An Air Transat A321neoLR at Montréal Pierre Elliott Trudeau Airport. Photo: Capt. Bradley Small (Air Transat)
For the Air Transat pilots’ Master Executive Council (MEC), the focus of 2021 was ensuring that the pilot group survived the pandemic. In 2022, the focus shifted to reintroducing the pilots onto the flight deck and working with management to ensure the airline’s long-term viability. With the Canadian aviation industry ramping back up and Air Transat’s increased loads, it was clear that the airline would need to rehire all of the remaining pilots who were laid off.
In the spring, management met with MEC leaders to discuss transitioning from being a strictly vacation carrier to a scheduled-service airline, outline its strategic plan, and introduce Marc-Philippe Lumpé, its new COO, who’d be leading the change. Lumpé was replacing Jean-François Lemay, who’d helmed Air Transat since 2013.

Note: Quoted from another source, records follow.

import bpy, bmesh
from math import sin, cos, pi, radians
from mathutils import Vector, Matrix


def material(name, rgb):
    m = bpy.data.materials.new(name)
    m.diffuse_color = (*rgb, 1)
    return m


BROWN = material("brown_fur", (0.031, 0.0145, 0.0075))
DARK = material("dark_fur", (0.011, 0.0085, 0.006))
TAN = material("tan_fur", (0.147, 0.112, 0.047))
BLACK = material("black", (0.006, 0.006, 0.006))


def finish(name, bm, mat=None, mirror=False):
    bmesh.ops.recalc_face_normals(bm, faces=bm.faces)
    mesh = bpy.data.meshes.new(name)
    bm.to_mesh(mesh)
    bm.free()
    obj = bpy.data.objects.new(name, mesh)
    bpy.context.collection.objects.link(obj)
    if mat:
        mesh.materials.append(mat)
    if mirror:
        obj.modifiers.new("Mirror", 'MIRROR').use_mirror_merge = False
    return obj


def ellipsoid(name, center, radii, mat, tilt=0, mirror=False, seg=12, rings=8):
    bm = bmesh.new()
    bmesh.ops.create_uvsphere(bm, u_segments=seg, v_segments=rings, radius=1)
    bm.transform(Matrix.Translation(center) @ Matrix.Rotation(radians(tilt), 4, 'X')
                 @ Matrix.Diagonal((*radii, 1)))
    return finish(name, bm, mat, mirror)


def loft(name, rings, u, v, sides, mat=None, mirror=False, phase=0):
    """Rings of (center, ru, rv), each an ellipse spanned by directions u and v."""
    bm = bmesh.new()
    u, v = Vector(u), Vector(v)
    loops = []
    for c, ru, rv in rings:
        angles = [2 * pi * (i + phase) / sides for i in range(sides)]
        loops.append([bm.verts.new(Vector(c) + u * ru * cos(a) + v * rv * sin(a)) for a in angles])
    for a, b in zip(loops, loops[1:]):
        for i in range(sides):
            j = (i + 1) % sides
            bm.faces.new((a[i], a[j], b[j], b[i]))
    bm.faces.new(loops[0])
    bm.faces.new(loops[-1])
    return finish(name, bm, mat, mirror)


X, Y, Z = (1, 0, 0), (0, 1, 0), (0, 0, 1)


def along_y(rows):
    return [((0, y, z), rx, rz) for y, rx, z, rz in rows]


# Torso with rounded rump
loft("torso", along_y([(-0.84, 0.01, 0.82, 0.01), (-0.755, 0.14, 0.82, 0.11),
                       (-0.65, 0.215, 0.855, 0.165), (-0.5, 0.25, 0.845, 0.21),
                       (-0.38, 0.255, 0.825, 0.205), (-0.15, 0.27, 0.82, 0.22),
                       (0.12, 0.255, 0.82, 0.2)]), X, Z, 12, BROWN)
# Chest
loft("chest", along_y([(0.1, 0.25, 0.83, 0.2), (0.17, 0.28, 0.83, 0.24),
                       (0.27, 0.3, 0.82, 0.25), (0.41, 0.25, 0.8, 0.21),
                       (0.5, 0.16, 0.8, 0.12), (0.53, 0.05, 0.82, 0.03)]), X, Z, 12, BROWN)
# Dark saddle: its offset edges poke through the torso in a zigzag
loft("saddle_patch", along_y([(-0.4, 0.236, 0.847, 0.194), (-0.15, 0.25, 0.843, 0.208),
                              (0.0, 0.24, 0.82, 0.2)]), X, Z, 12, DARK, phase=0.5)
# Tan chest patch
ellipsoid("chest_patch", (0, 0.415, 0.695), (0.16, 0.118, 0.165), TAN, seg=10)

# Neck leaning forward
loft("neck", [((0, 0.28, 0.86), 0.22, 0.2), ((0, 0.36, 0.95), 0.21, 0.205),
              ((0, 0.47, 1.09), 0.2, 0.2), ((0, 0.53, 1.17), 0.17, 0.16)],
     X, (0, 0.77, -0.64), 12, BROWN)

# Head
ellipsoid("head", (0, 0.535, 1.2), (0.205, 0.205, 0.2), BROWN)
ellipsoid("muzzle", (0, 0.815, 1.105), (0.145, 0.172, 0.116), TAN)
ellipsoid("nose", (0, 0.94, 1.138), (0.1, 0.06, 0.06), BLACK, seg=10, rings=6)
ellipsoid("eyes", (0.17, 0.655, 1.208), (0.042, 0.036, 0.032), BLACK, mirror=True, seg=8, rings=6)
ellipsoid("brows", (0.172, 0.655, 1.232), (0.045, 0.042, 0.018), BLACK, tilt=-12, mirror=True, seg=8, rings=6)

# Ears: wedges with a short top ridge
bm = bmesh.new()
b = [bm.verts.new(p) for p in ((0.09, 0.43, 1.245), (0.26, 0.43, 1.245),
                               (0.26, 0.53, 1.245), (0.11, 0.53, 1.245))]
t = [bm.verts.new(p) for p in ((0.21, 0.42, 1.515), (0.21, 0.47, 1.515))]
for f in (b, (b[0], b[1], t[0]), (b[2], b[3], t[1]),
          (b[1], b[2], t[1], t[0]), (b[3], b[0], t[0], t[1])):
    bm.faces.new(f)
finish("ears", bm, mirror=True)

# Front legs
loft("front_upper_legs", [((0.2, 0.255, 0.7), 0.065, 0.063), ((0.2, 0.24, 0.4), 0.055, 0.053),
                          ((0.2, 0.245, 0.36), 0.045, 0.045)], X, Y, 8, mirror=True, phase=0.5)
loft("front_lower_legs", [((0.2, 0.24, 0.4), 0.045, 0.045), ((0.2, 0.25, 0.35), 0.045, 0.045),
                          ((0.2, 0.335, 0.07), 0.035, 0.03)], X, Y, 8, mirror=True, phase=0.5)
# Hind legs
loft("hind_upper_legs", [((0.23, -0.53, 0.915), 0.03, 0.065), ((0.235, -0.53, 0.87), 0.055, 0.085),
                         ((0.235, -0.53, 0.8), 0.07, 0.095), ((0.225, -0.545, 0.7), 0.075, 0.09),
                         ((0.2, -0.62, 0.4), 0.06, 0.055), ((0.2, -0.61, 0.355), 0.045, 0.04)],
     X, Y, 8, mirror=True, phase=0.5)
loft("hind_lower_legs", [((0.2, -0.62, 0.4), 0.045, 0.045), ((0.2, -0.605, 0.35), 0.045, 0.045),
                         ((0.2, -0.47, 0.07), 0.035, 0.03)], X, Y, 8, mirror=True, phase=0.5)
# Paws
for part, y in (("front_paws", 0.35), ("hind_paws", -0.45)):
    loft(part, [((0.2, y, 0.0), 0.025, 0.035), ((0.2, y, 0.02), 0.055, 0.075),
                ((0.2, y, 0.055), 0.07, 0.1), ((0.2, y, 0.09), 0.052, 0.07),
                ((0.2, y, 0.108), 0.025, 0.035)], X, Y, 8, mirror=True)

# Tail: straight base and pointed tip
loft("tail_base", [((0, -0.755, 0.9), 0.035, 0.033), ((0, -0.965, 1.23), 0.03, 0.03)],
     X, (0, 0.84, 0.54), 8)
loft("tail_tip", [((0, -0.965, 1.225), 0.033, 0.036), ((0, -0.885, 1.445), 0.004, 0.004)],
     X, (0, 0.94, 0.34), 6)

One of Lumpé’s priorities was securing the support of the pilot group. He met with MEC leaders on multiple occasions to establish a new plan for engaging with the MEC moving forward and to build rapport with the pilots who work under a contract ratified in 2015. He also wanted to address the MEC’s concerns regarding the exorbitant cost of long-term disability insurance premiums the pilots were paying.
Air Transat reached a new deal with the MEC in June to extend the pilot group’s collective agreement for an additional 33 months. Hourly pay rates for all pilots were increased by 3 percent effective May 1. And on May 1, 2023, pay rates will rise by another 3 percent. In the final year of the contract, rates will increase by an additional 2.5 percent effective May 1, 2024, for a total increase, including the compounding of rates, to 8.7 percent by the third year.
In July, through the Canadian government’s COVID-19 Economic Response Plan, Air Transat received $100 million in loans from the Large Employer Emergency Financing Facility to assist the airline in its continued recovery from the effects of the pandemic. The funds helped ensure that operations could continue, despite the company’s capital operating challenges.
New MEC officers were elected in August to serve two-year terms. Capt. Bradley Small was elected chair, Capt. Philippe Chartrand vice chair, and F/O Antoine Brebant secretary-treasurer.
The Canadian government dropped all remaining COVID restrictions regarding travel to and within Canada on September 30. “With these restrictions removed, we’re optimistic that travel will continue to increase and return to prepandemic levels,” said Small.
On October 1, Air Transat launched its new branding campaign “Travel Moves Us,” which builds on the airline’s more than 35 years of experience primarily in southern vacation packages and transatlantic flights as it transitions to becoming a scheduled-service carrier.
“The company is currently hiring additional pilots and is on track to hire enough pilots over the next two years to compensate for resignations and the increased number of aircraft in the fleet,” Small remarked. In the fall, Air Transat began hiring 10 pilots per month and expects to increase that number to 20 pilots per month beginning in 2023.
“With the new management restructuring and additional financing, Air Transat’s short- and long-term viability is looking brighter,” observed Small. “Heading into 2023, the MEC’s top priorities will be negotiating new letters of understanding to address quality of life, compensation, and other issues important to the pilot group.”